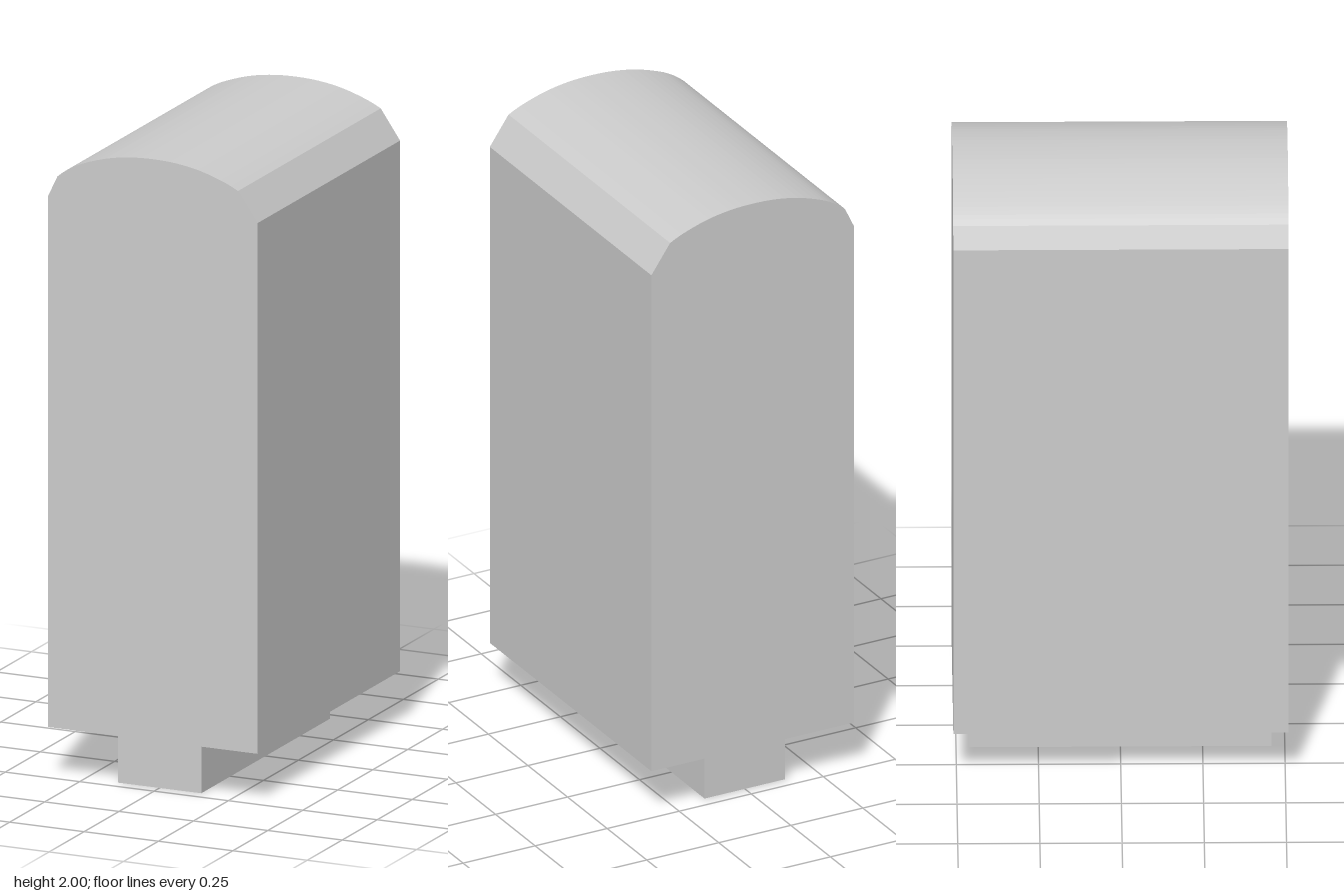
import * as THREE from 'three';

export function createModel() {
  const group = new THREE.Group();
  const material = new THREE.MeshStandardMaterial({ color: 0xcccccc });

  // Upright block with an arched top and uneven shoulder chamfers
  const halfWidth = 0.352, bottom = 0.163, depth = 1.02;
  const profile = new THREE.Shape();
  profile.moveTo(-halfWidth, bottom);
  profile.lineTo(halfWidth, bottom);
  profile.lineTo(halfWidth, 1.84);
  profile.lineTo(0.287, 1.934);
  profile.splineThru([
    [0.24, 1.956], [0.16, 1.982], [0.08, 1.996], [0, 2],
    [-0.08, 1.996], [-0.16, 1.982], [-0.24, 1.956], [-0.287, 1.932], [-0.32, 1.907],
  ].map(([x, y]) => new THREE.Vector2(x, y)));
  profile.lineTo(-halfWidth, 1.84);
  profile.closePath();

  const bodyGeometry = new THREE.ExtrudeGeometry(profile, { depth, bevelEnabled: false, curveSegments: 3 });
  bodyGeometry.translate(0, 0, -depth / 2);
  const body = new THREE.Mesh(bodyGeometry, material);
  body.name = 'body';
  group.add(body);

  // Narrow foot below the block
  const foot = new THREE.Mesh(new THREE.BoxGeometry(0.28, bottom, 0.92), material);
  foot.position.y = bottom / 2;
  foot.name = 'foot';
  group.add(foot);

  return group;
}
++++++++
» **Requirement**:
State how many lines in the records above contain the word "foot", giving only the number.

» **Exercise response**:
5